=== Data for review ===

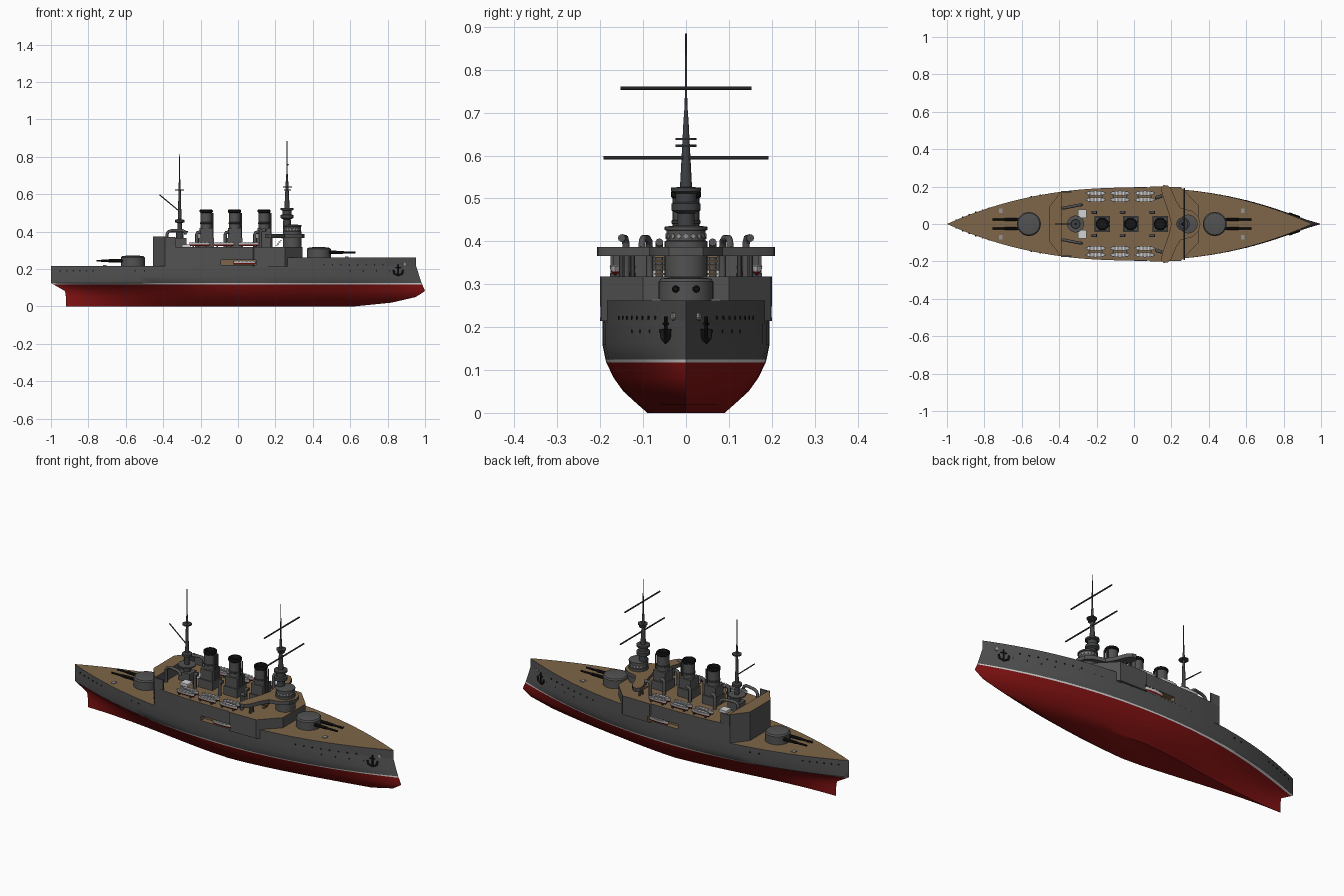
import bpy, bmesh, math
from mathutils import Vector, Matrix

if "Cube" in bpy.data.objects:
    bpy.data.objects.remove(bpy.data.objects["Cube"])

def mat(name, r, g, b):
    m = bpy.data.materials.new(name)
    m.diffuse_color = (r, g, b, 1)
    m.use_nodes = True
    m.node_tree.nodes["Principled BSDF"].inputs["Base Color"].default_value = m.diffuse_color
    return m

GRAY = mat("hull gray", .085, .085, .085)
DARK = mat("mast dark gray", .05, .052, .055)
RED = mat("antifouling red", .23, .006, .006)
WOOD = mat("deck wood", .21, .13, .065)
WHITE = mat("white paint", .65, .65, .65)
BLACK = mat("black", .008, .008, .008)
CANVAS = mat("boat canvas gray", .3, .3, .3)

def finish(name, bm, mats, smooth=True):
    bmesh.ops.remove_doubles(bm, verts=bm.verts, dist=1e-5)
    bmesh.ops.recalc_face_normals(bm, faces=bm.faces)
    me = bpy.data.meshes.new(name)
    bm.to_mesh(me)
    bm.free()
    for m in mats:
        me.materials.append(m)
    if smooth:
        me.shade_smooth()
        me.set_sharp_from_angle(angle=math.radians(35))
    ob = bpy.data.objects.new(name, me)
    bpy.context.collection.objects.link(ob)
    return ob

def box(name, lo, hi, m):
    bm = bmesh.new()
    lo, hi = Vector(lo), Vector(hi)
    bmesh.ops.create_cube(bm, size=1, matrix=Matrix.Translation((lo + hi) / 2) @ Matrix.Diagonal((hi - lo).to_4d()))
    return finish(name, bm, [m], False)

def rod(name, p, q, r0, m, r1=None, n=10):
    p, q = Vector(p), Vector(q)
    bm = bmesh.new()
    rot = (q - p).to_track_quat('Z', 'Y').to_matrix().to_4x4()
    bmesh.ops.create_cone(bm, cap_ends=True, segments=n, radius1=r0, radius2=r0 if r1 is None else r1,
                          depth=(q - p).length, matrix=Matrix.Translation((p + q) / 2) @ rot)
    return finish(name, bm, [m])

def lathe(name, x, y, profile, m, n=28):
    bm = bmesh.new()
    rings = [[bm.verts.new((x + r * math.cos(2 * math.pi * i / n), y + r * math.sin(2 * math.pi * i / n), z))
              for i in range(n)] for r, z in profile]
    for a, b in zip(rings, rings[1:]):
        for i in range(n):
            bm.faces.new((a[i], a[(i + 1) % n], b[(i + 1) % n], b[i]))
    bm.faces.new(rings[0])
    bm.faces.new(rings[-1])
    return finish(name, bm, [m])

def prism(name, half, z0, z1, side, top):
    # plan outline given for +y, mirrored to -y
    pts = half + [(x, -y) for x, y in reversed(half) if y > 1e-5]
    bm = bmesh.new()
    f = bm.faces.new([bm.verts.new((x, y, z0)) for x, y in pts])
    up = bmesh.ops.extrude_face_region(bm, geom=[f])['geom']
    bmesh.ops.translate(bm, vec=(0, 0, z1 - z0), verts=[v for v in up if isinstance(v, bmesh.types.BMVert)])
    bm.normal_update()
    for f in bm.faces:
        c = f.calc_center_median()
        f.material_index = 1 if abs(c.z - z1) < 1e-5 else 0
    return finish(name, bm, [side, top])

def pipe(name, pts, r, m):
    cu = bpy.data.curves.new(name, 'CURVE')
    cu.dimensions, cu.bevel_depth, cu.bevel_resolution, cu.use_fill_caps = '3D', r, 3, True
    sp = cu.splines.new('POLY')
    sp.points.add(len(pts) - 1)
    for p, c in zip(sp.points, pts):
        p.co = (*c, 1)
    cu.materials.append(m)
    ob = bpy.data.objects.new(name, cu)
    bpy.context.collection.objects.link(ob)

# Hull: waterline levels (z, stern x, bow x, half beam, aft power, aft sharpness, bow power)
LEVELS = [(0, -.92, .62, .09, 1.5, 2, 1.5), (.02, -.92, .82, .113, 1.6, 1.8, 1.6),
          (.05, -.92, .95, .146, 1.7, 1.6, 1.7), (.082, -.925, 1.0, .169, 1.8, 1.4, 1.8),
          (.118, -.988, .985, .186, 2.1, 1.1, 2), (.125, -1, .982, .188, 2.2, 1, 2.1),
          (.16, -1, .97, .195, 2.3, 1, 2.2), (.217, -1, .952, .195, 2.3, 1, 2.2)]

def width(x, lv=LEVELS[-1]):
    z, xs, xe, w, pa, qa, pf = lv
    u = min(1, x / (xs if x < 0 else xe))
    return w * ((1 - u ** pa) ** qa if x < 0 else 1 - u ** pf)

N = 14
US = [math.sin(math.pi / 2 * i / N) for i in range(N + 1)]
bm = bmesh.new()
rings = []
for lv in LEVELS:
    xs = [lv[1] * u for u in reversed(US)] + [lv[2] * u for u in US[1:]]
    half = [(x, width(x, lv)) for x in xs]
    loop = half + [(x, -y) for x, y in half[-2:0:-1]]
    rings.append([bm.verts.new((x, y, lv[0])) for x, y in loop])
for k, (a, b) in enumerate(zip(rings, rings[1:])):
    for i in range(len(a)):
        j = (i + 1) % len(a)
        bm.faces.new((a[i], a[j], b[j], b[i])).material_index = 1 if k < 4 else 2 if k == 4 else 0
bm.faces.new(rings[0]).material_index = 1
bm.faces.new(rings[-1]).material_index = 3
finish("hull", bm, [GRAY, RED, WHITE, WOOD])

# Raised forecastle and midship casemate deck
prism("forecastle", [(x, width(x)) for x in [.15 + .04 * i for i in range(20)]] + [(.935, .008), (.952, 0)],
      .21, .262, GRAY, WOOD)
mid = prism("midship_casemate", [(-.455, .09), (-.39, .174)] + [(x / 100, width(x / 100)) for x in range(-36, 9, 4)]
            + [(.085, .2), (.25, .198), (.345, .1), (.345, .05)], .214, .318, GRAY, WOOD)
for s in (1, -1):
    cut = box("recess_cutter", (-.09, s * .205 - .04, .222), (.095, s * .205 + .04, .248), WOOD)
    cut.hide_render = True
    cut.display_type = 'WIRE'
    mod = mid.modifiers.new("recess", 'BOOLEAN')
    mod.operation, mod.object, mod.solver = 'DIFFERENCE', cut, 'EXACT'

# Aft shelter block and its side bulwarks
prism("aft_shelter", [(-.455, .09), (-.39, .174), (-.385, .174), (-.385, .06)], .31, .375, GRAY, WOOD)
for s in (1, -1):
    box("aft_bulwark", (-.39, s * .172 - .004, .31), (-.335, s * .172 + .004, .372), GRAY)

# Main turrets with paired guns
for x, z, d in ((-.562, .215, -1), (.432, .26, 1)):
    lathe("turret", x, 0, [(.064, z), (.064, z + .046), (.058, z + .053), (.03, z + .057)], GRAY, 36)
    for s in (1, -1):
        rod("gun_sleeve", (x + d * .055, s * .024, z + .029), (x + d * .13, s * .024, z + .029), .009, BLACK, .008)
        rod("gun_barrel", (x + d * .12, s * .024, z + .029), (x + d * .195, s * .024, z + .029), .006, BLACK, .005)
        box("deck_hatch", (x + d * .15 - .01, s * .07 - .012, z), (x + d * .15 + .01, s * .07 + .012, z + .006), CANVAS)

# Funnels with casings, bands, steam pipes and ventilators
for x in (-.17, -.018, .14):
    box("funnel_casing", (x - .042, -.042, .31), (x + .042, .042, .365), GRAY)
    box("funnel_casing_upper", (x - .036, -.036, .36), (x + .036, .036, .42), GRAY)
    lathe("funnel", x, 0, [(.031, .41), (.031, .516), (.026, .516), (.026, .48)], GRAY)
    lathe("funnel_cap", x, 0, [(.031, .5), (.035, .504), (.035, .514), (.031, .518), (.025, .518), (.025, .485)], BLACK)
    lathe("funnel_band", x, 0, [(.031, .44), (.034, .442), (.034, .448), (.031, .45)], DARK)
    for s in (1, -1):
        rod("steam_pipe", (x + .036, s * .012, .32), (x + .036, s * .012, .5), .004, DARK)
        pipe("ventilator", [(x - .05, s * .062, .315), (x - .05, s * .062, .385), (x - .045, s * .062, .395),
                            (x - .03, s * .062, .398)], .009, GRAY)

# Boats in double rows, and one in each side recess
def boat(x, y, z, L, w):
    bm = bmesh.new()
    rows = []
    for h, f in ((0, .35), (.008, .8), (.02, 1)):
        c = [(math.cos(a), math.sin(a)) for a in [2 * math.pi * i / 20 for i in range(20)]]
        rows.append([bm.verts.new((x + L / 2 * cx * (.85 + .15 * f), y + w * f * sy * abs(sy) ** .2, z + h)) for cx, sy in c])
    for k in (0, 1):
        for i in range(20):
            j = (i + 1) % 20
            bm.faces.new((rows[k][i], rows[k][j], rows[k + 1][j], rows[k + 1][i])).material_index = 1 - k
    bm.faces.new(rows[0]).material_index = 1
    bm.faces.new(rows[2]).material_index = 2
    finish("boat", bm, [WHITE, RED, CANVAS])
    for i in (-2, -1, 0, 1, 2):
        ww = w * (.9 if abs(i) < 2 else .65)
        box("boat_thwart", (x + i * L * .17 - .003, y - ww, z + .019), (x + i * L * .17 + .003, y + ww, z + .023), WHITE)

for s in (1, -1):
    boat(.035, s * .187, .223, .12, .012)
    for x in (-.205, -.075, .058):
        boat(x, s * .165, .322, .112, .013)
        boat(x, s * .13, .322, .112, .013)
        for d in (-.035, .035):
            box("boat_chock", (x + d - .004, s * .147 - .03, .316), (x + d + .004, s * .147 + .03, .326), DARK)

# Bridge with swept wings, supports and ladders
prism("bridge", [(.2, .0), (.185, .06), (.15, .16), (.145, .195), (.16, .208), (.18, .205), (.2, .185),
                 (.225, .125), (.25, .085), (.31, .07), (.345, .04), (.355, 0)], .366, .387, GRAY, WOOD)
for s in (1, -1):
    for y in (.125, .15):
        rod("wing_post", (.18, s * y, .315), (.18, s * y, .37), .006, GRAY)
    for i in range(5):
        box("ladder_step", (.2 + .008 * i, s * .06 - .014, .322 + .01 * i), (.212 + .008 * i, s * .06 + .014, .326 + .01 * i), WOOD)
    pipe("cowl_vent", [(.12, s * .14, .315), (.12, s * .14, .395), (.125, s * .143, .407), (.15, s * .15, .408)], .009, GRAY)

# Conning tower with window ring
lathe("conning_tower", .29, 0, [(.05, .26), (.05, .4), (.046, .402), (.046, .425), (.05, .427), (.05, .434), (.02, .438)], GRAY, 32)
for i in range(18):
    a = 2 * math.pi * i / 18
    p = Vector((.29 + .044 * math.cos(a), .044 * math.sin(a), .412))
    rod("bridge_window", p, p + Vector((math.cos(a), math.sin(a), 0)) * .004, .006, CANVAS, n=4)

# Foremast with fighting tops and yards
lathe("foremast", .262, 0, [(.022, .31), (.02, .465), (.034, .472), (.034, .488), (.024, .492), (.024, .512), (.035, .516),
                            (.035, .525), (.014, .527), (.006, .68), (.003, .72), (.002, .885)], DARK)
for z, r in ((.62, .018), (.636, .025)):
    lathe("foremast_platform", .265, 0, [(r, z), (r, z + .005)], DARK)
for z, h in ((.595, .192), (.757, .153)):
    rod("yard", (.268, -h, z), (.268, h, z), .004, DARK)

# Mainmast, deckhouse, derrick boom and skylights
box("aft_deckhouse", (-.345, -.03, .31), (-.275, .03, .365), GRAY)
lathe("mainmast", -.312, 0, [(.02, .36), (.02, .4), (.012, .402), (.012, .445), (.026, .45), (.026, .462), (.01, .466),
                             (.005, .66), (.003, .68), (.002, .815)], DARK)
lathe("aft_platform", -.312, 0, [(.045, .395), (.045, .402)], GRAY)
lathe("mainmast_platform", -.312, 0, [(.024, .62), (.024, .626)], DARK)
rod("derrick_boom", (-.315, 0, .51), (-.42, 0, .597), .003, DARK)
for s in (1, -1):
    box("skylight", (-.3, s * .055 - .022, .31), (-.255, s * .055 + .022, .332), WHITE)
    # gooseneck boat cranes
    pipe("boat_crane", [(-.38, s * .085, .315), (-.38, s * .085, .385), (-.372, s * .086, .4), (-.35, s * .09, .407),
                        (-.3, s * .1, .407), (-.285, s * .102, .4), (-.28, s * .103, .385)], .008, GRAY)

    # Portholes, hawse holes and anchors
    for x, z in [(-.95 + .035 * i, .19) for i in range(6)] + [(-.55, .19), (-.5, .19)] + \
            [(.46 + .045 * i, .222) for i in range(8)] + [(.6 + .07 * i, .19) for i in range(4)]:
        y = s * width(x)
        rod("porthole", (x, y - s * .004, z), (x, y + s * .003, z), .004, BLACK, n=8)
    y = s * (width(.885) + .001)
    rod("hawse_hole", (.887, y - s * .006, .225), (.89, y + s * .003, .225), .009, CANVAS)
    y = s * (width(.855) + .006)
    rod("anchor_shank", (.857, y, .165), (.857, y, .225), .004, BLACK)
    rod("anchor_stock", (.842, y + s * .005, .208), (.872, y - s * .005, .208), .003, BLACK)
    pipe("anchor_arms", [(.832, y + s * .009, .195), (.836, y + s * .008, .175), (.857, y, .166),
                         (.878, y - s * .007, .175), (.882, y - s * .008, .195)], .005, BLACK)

===

Goal of the exercise:
The range runs from the line with "for x, z, d" up to and including the line with "bm.faces.new(rows[0]).material_index = 1" in the listing above; please write out exactly those lines and nothing more.

Output:
for x, z, d in ((-.562, .215, -1), (.432, .26, 1)):
    lathe("turret", x, 0, [(.064, z), (.064, z + .046), (.058, z + .053), (.03, z + .057)], GRAY, 36)
    for s in (1, -1):
        rod("gun_sleeve", (x + d * .055, s * .024, z + .029), (x + d * .13, s * .024, z + .029), .009, BLACK, .008)
        rod("gun_barrel", (x + d * .12, s * .024, z + .029), (x + d * .195, s * .024, z + .029), .006, BLACK, .005)
        box("deck_hatch", (x + d * .15 - .01, s * .07 - .012, z), (x + d * .15 + .01, s * .07 + .012, z + .006), CANVAS)

# Funnels with casings, bands, steam pipes and ventilators
for x in (-.17, -.018, .14):
    box("funnel_casing", (x - .042, -.042, .31), (x + .042, .042, .365), GRAY)
    box("funnel_casing_upper", (x - .036, -.036, .36), (x + .036, .036, .42), GRAY)
    lathe("funnel", x, 0, [(.031, .41), (.031, .516), (.026, .516), (.026, .48)], GRAY)
    lathe("funnel_cap", x, 0, [(.031, .5), (.035, .504), (.035, .514), (.031, .518), (.025, .518), (.025, .485)], BLACK)
    lathe("funnel_band", x, 0, [(.031, .44), (.034, .442), (.034, .448), (.031, .45)], DARK)
    for s in (1, -1):
        rod("steam_pipe", (x + .036, s * .012, .32), (x + .036, s * .012, .5), .004, DARK)
        pipe("ventilator", [(x - .05, s * .062, .315), (x - .05, s * .062, .385), (x - .045, s * .062, .395),
                            (x - .03, s * .062, .398)], .009, GRAY)

# Boats in double rows, and one in each side recess
def boat(x, y, z, L, w):
    bm = bmesh.new()
    rows = []
    for h, f in ((0, .35), (.008, .8), (.02, 1)):
        c = [(math.cos(a), math.sin(a)) for a in [2 * math.pi * i / 20 for i in range(20)]]
        rows.append([bm.verts.new((x + L / 2 * cx * (.85 + .15 * f), y + w * f * sy * abs(sy) ** .2, z + h)) for cx, sy in c])
    for k in (0, 1):
        for i in range(20):
            j = (i + 1) % 20
            bm.faces.new((rows[k][i], rows[k][j], rows[k + 1][j], rows[k + 1][i])).material_index = 1 - k
    bm.faces.new(rows[0]).material_index = 1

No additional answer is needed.